# Your task:
Below this sentence is a listing; return exactly its lines from the one with "for (const p" to the one with "black, model, 6);", both kept, and nothing more.

# The input:
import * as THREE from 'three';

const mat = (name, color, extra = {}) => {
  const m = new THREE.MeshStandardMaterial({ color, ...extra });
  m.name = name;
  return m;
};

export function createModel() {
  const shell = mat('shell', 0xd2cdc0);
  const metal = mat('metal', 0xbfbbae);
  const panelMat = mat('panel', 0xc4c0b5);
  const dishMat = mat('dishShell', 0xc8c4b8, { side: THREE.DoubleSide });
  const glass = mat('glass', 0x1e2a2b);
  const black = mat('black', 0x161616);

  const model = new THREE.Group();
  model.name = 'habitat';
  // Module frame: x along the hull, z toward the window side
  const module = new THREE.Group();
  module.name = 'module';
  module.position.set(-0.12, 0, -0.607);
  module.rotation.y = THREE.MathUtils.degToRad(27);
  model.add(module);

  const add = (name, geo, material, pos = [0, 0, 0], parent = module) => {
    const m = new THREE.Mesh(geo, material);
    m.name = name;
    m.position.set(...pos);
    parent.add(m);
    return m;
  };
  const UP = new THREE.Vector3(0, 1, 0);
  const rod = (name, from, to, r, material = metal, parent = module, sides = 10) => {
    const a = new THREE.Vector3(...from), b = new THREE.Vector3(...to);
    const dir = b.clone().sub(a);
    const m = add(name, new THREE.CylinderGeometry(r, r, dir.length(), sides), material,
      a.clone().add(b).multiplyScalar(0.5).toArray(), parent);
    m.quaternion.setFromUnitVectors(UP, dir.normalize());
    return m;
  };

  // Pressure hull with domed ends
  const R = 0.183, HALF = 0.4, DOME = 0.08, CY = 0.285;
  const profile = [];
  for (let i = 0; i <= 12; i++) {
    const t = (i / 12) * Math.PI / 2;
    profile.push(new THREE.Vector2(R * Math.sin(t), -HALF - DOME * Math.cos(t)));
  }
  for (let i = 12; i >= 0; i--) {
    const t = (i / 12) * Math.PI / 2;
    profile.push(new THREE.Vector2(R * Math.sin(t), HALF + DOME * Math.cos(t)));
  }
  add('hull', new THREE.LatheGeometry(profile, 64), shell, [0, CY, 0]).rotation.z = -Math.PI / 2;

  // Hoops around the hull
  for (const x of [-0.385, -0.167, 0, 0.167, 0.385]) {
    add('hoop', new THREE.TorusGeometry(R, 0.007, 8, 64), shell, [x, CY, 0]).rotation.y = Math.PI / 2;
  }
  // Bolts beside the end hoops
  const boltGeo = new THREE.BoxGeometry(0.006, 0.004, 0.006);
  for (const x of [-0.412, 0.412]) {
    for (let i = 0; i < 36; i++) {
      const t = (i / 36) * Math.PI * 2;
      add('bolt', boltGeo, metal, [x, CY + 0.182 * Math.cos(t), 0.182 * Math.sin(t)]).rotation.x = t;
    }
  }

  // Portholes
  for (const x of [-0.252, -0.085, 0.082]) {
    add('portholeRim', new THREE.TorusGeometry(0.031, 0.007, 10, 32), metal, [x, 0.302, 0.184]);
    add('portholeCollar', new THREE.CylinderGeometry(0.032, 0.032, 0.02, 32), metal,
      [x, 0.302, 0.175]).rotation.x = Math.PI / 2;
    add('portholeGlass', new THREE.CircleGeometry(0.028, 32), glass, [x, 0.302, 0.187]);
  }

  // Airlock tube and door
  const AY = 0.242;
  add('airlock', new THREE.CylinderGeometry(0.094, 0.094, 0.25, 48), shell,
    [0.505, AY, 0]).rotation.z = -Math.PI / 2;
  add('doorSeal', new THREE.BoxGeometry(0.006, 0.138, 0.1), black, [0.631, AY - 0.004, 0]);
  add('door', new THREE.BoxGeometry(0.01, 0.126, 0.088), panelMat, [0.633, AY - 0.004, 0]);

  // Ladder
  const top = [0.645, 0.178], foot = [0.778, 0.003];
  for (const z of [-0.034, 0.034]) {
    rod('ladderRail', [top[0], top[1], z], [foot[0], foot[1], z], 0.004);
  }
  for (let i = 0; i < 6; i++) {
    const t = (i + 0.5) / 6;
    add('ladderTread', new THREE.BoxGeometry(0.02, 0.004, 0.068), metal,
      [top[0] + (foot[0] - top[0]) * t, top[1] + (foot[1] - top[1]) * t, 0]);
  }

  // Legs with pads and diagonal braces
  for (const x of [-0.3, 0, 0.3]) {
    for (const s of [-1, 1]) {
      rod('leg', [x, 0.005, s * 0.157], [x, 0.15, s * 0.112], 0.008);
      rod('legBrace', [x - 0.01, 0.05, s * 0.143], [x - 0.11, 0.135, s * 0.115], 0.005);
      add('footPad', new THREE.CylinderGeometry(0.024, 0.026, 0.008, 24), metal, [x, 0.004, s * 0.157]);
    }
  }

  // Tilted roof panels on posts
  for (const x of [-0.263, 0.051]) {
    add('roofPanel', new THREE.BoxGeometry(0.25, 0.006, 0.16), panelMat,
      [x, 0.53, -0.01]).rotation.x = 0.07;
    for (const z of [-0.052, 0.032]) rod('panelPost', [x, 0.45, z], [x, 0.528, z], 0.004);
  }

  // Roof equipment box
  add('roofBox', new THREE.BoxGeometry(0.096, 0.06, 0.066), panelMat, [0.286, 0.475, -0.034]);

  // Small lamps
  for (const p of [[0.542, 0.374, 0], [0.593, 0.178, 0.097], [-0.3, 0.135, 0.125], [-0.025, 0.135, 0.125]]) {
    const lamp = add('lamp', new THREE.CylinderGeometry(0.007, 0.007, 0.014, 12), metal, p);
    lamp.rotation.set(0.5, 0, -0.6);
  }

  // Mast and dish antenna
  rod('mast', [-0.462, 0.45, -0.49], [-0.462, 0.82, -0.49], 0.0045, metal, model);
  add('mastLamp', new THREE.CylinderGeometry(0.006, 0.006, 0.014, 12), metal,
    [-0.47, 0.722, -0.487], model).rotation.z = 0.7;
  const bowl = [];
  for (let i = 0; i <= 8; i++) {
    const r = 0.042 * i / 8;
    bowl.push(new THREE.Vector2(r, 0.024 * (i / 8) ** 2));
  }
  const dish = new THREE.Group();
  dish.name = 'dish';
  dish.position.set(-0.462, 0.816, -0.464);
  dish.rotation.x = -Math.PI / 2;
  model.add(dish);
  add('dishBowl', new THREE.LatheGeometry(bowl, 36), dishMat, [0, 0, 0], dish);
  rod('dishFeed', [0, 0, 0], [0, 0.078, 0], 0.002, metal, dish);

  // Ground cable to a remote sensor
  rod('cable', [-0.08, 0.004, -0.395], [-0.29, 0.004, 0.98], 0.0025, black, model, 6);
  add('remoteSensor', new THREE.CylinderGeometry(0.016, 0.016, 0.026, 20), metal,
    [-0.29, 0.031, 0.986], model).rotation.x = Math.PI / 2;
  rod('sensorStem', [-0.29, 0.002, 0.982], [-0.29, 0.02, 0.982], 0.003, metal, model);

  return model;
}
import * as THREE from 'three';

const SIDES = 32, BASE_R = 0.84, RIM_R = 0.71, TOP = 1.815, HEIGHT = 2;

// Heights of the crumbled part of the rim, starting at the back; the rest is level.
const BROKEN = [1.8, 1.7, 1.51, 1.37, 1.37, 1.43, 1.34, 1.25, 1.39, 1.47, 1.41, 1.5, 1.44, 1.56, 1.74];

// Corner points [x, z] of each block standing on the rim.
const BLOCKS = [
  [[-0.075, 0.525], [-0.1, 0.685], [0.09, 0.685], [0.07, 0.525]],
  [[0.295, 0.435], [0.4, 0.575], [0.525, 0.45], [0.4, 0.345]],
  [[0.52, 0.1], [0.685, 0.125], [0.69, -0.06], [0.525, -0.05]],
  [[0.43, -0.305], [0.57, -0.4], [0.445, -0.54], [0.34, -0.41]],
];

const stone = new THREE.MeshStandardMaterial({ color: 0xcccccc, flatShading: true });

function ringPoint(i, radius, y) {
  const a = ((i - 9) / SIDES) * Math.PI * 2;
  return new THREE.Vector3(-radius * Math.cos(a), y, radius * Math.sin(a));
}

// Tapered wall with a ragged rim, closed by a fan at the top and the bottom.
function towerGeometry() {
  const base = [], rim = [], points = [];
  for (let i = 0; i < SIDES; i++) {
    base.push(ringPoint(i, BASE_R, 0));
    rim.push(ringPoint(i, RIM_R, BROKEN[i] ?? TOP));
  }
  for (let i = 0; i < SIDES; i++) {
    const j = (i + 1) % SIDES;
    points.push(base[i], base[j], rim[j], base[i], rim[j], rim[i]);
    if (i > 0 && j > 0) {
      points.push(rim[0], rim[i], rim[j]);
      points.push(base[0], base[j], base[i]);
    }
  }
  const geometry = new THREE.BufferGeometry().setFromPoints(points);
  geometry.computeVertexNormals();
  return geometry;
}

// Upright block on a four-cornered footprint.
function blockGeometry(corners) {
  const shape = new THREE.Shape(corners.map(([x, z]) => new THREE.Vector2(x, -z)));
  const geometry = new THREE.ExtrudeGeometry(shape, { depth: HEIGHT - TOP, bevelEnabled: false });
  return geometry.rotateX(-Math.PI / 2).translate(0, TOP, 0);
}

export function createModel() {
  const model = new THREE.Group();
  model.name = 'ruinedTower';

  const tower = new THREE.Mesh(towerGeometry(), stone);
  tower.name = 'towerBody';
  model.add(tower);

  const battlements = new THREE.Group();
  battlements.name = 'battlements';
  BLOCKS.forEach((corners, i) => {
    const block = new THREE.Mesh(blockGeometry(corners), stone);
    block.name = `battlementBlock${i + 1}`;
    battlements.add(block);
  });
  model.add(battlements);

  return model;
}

# Answer space:
  for (const p of [[0.542, 0.374, 0], [0.593, 0.178, 0.097], [-0.3, 0.135, 0.125], [-0.025, 0.135, 0.125]]) {
    const lamp = add('lamp', new THREE.CylinderGeometry(0.007, 0.007, 0.014, 12), metal, p);
    lamp.rotation.set(0.5, 0, -0.6);
  }

  // Mast and dish antenna
  rod('mast', [-0.462, 0.45, -0.49], [-0.462, 0.82, -0.49], 0.0045, metal, model);
  add('mastLamp', new THREE.CylinderGeometry(0.006, 0.006, 0.014, 12), metal,
    [-0.47, 0.722, -0.487], model).rotation.z = 0.7;
  const bowl = [];
  for (let i = 0; i <= 8; i++) {
    const r = 0.042 * i / 8;
    bowl.push(new THREE.Vector2(r, 0.024 * (i / 8) ** 2));
  }
  const dish = new THREE.Group();
  dish.name = 'dish';
  dish.position.set(-0.462, 0.816, -0.464);
  dish.rotation.x = -Math.PI / 2;
  model.add(dish);
  add('dishBowl', new THREE.LatheGeometry(bowl, 36), dishMat, [0, 0, 0], dish);
  rod('dishFeed', [0, 0, 0], [0, 0.078, 0], 0.002, metal, dish);

  // Ground cable to a remote sensor
  rod('cable', [-0.08, 0.004, -0.395], [-0.29, 0.004, 0.98], 0.0025, black, model, 6);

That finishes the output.